Information given:
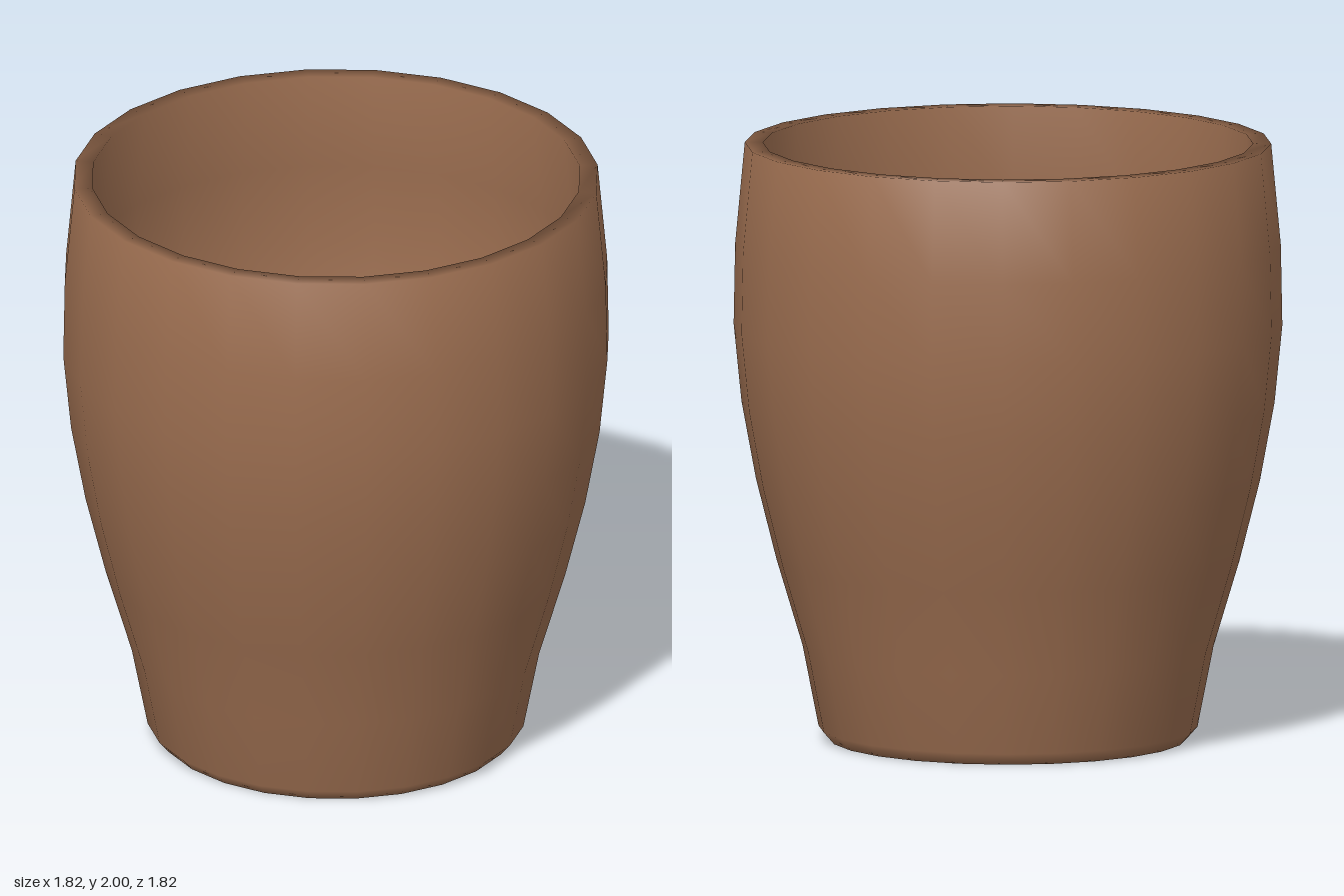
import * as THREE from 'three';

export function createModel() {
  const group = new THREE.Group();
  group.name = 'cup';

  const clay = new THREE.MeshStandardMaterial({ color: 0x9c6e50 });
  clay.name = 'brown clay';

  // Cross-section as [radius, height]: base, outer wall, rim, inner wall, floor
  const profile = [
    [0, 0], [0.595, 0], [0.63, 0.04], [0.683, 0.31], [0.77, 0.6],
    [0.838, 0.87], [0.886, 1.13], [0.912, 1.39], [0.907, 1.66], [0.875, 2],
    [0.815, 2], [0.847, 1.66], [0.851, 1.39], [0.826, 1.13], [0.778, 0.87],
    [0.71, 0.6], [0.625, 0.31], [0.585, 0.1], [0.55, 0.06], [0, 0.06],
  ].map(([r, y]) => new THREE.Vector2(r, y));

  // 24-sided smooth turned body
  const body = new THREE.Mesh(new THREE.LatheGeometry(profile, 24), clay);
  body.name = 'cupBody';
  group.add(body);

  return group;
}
* * *
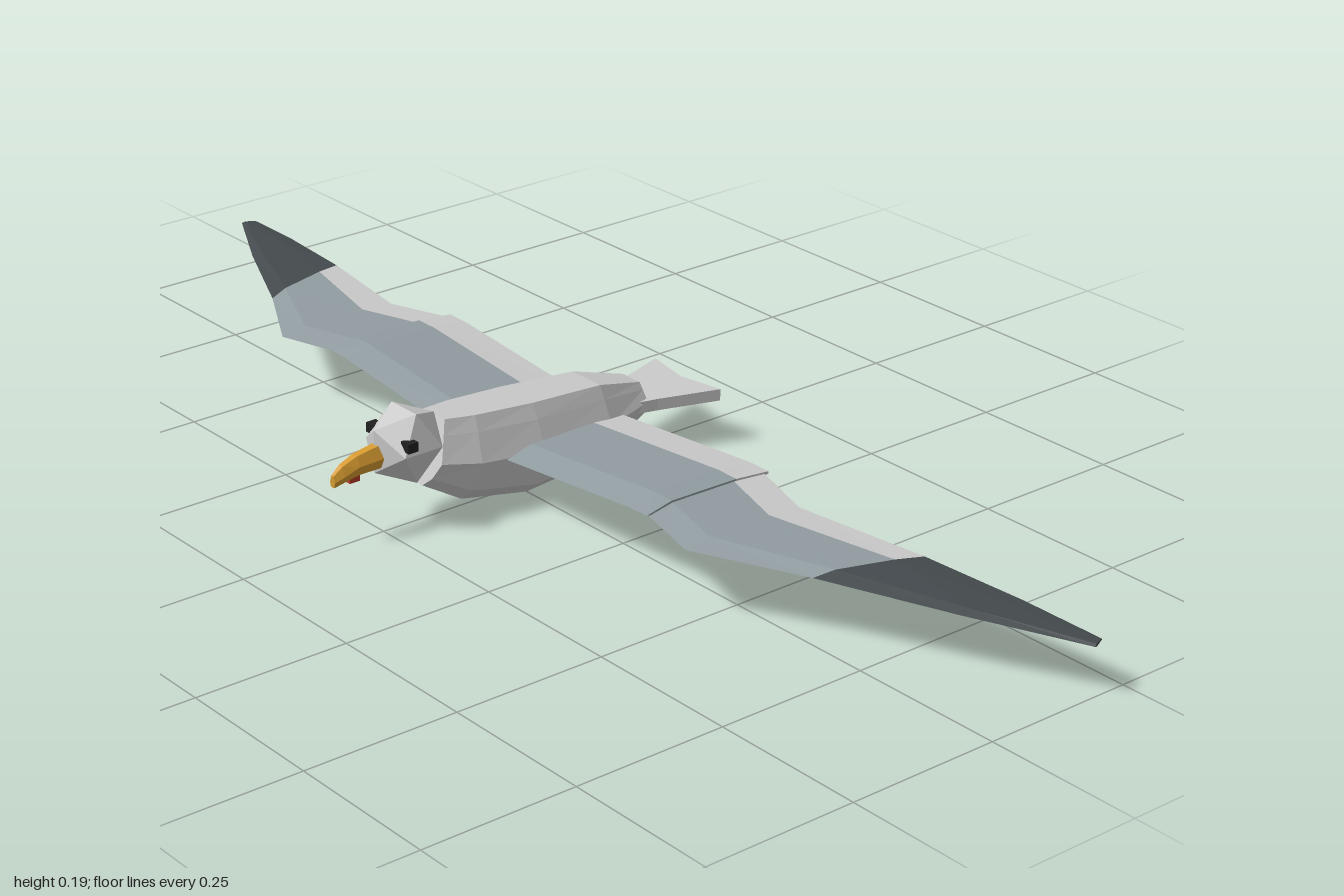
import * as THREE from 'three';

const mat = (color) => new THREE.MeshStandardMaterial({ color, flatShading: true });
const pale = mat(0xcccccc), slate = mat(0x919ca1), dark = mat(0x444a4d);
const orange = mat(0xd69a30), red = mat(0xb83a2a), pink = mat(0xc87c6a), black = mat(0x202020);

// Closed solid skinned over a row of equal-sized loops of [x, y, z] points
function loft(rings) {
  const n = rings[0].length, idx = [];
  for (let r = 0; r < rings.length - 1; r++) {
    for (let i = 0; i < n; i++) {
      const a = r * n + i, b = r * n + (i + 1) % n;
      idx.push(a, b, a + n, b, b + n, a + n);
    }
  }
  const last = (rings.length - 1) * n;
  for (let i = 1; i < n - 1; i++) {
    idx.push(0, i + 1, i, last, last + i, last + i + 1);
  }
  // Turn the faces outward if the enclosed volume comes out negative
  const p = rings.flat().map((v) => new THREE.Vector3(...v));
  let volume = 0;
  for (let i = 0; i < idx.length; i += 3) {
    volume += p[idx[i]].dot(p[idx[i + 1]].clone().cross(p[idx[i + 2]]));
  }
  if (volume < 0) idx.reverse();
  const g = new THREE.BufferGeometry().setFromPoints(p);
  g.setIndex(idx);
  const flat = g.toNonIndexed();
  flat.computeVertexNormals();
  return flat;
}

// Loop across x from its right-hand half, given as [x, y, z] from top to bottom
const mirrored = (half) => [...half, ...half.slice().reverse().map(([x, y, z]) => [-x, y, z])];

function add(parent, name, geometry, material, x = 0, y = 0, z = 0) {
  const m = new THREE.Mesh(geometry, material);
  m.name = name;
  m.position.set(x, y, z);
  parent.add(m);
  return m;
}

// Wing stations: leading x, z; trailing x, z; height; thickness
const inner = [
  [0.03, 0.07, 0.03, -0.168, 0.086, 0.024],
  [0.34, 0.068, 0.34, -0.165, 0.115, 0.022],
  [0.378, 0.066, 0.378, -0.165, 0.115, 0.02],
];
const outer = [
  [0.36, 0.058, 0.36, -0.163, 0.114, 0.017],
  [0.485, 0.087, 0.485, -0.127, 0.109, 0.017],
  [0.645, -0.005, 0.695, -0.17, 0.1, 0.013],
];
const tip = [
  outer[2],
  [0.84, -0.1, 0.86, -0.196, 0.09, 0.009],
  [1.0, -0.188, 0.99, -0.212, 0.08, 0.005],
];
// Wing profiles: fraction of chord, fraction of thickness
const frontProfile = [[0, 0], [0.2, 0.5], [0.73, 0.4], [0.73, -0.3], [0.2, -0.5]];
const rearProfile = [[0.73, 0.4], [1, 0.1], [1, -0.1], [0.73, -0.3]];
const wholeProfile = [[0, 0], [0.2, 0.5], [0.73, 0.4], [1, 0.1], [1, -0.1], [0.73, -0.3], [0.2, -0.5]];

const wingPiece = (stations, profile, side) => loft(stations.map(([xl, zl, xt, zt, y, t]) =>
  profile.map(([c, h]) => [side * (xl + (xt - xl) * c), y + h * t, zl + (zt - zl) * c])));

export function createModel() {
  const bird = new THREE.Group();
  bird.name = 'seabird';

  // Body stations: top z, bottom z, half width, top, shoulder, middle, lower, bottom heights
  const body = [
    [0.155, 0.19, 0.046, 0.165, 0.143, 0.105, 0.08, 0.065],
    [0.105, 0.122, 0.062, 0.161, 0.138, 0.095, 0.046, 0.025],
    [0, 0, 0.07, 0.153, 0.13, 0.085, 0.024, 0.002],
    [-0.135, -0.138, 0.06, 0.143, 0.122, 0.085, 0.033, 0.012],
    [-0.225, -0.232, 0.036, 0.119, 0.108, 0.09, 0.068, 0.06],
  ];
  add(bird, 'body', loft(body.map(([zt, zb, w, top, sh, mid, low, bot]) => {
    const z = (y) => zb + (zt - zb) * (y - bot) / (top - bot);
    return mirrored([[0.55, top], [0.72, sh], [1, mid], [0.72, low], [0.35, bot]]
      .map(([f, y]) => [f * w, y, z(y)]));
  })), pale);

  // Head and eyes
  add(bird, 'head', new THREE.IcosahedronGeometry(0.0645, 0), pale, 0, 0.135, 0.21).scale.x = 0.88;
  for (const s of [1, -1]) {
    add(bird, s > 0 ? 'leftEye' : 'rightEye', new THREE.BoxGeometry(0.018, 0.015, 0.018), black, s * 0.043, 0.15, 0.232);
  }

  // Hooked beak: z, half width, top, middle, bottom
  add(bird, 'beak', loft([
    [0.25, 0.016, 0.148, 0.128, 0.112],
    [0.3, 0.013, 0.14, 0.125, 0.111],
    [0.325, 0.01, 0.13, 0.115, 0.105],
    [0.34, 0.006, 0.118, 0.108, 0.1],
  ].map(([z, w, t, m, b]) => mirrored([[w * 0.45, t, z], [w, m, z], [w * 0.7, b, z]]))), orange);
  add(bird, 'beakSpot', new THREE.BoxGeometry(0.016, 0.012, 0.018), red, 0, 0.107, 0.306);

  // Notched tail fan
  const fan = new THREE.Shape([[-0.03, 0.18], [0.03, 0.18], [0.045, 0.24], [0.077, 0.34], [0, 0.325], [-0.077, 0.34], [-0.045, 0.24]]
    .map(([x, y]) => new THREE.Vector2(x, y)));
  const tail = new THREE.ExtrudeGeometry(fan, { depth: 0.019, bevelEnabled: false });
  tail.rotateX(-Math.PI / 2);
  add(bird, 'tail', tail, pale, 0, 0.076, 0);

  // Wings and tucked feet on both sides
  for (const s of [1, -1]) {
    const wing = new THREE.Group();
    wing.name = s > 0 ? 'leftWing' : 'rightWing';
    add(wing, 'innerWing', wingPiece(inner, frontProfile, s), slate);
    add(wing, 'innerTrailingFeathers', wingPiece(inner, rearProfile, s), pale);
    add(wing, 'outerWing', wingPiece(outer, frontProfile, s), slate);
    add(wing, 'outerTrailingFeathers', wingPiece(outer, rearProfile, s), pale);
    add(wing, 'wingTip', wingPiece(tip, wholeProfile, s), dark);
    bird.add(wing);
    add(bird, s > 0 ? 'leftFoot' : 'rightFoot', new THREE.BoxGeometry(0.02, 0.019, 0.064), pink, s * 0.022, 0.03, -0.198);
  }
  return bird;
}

Activity:
Go through the material above and output exactly the lines from the one containing "const orange = mat(0xd69a30), red" through the one containing "flat.computeVertexNormals();".

Solved exercise:
const orange = mat(0xd69a30), red = mat(0xb83a2a), pink = mat(0xc87c6a), black = mat(0x202020);

// Closed solid skinned over a row of equal-sized loops of [x, y, z] points
function loft(rings) {
  const n = rings[0].length, idx = [];
  for (let r = 0; r < rings.length - 1; r++) {
    for (let i = 0; i < n; i++) {
      const a = r * n + i, b = r * n + (i + 1) % n;
      idx.push(a, b, a + n, b, b + n, a + n);
    }
  }
  const last = (rings.length - 1) * n;
  for (let i = 1; i < n - 1; i++) {
    idx.push(0, i + 1, i, last, last + i, last + i + 1);
  }
  // Turn the faces outward if the enclosed volume comes out negative
  const p = rings.flat().map((v) => new THREE.Vector3(...v));
  let volume = 0;
  for (let i = 0; i < idx.length; i += 3) {
    volume += p[idx[i]].dot(p[idx[i + 1]].clone().cross(p[idx[i + 2]]));
  }
  if (volume < 0) idx.reverse();
  const g = new THREE.BufferGeometry().setFromPoints(p);
  g.setIndex(idx);
  const flat = g.toNonIndexed();
  flat.computeVertexNormals();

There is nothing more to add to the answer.